Copyright is one of the key issues affecting any organisation with a collection. People responsible for museums, libraries and archives worry about who owns what, are sometimes perplexed by publishing rights and occasionally even fret about photocopying.
But they should look at copyright as a positive, empowering tool, says Peter Wienand, head of intellectual property at law firm Farrer & Co.
“Copyright is, essentially, a means for collections-holding organisations both to raise revenue and to achieve their educational mission,” he says. “Staff shouldn’t lose sleep about it but consider it constructively while always being aware that carelessness can create avoidable risks.”
Museums should always seek the necessary rights to use copyrighted material; this applies right across the board as there are few defences to copyright infringement. Libraries are covered in the UK by a separate piece of legislation called 'fair dealing' which permits use of material in certain contexts (see below).
They should also be very careful when allowing third parties through the doors as part of a collaborative venture. Those parties could acquire the reproduction rights of objects in collections and cash in, for example, by producing high quality photographs, thereby undermining the organisation's ability to make money from them.
The owner of an artefact may be a completely different person or body from the owner of its copyright. The person who hands over a collection of letters is likely to be a descendant of the recipient and, therefore, has no claim to any copyright which resides with the person who wrote them and his/her descendants.
Care also needs to be taken with information pertaining to objects. Data protection issues may arise from the use of details that identify copyright owners and there may be FOI (freedom of information) or other implications regarding what information an organisation chooses to disclose in the context of a commercial negotiation.

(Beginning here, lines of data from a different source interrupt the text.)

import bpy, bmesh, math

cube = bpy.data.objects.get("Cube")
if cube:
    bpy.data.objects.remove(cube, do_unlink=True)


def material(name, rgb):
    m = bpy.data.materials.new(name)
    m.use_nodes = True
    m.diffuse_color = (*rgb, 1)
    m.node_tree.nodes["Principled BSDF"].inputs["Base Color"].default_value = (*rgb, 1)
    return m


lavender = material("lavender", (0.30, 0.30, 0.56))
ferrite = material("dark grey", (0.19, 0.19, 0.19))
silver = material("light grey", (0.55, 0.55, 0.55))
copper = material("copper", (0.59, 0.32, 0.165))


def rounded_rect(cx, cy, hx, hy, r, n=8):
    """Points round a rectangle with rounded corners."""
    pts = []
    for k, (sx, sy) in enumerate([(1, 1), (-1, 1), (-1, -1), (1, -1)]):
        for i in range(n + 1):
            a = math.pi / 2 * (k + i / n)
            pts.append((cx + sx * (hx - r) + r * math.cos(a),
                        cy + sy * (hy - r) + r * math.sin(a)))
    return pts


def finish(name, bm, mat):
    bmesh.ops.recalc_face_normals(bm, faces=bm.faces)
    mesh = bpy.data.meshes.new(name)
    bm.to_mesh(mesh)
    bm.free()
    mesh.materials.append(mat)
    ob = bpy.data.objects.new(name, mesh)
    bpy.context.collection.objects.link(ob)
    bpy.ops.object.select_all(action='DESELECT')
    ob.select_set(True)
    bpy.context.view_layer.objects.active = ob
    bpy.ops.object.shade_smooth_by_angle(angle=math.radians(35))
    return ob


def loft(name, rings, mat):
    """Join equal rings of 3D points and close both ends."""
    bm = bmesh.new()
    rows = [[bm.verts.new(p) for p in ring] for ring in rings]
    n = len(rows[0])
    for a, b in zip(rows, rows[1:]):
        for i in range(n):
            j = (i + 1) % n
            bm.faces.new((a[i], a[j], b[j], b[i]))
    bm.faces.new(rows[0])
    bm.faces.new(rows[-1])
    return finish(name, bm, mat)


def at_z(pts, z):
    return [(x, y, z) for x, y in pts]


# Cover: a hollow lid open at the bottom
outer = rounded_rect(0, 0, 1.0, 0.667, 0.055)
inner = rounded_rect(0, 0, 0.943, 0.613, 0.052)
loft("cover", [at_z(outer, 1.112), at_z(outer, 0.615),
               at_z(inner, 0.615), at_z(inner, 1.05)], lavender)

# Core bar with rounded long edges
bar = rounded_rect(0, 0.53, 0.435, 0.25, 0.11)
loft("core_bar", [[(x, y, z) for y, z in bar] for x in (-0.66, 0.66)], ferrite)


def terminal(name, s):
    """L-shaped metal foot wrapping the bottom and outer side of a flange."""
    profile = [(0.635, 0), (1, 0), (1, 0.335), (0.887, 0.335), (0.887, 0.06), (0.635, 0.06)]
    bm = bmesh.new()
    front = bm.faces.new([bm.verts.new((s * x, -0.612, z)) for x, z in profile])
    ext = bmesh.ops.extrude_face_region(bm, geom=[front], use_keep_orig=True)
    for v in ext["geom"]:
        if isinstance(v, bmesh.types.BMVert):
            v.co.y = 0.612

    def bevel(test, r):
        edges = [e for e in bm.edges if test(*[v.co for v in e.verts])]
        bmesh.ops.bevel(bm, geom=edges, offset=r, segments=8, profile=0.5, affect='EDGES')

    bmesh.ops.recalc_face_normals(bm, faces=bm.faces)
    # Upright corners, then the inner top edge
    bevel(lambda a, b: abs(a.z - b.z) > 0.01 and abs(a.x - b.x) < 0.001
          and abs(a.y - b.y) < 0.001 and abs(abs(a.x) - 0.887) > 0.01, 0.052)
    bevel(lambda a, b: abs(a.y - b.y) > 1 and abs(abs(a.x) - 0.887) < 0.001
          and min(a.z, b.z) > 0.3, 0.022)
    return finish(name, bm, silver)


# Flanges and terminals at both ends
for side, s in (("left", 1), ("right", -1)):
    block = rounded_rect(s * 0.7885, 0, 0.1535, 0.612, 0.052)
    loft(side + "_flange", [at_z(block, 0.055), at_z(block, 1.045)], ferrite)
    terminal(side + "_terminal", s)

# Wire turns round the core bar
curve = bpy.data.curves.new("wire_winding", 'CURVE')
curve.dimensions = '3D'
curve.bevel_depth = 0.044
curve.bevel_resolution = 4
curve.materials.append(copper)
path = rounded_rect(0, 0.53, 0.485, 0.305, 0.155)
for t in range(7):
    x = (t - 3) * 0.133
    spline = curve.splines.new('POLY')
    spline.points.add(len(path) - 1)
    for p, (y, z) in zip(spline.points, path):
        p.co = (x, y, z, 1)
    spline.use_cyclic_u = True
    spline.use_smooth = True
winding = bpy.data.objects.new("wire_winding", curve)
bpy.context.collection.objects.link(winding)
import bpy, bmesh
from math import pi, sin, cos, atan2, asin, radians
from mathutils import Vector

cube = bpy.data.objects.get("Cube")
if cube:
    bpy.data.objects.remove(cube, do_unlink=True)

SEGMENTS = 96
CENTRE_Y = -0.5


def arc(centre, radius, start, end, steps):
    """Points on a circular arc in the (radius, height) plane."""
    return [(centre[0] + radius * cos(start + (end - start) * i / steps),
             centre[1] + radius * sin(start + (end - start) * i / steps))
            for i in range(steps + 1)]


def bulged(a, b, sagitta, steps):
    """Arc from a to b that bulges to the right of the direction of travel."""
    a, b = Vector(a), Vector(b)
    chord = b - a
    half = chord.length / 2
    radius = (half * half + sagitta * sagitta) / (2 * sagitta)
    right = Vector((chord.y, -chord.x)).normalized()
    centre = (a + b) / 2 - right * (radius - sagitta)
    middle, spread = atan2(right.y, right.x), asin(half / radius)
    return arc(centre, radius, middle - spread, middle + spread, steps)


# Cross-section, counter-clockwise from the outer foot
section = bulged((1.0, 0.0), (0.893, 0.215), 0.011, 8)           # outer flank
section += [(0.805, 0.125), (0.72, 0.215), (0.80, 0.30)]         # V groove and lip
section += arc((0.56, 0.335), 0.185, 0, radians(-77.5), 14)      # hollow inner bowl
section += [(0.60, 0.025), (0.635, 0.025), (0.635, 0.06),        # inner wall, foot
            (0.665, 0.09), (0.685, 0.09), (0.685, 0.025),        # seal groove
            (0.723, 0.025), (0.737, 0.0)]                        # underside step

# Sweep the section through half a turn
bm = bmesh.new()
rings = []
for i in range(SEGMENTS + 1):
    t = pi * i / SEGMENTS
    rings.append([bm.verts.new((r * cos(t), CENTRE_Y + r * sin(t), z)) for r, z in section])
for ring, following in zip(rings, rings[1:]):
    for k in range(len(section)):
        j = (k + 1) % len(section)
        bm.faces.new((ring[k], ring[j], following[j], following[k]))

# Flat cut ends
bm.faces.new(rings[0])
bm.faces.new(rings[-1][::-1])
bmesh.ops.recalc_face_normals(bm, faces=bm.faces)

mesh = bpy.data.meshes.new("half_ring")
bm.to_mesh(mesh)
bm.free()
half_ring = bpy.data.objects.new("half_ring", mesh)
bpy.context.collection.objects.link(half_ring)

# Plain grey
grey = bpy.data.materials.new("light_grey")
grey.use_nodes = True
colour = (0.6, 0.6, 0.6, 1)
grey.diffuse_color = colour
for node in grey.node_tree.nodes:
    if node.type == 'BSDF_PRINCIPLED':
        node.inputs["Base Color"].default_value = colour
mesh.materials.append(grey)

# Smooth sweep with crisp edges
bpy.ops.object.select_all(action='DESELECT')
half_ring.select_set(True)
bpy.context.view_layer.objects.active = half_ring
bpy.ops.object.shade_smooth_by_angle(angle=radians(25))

“It’s not just documents and art works that are covered,” adds Peter Wienand. “Photographs, sound recordings, films and maps are similarly protected.”
Author: Holt, J. 2006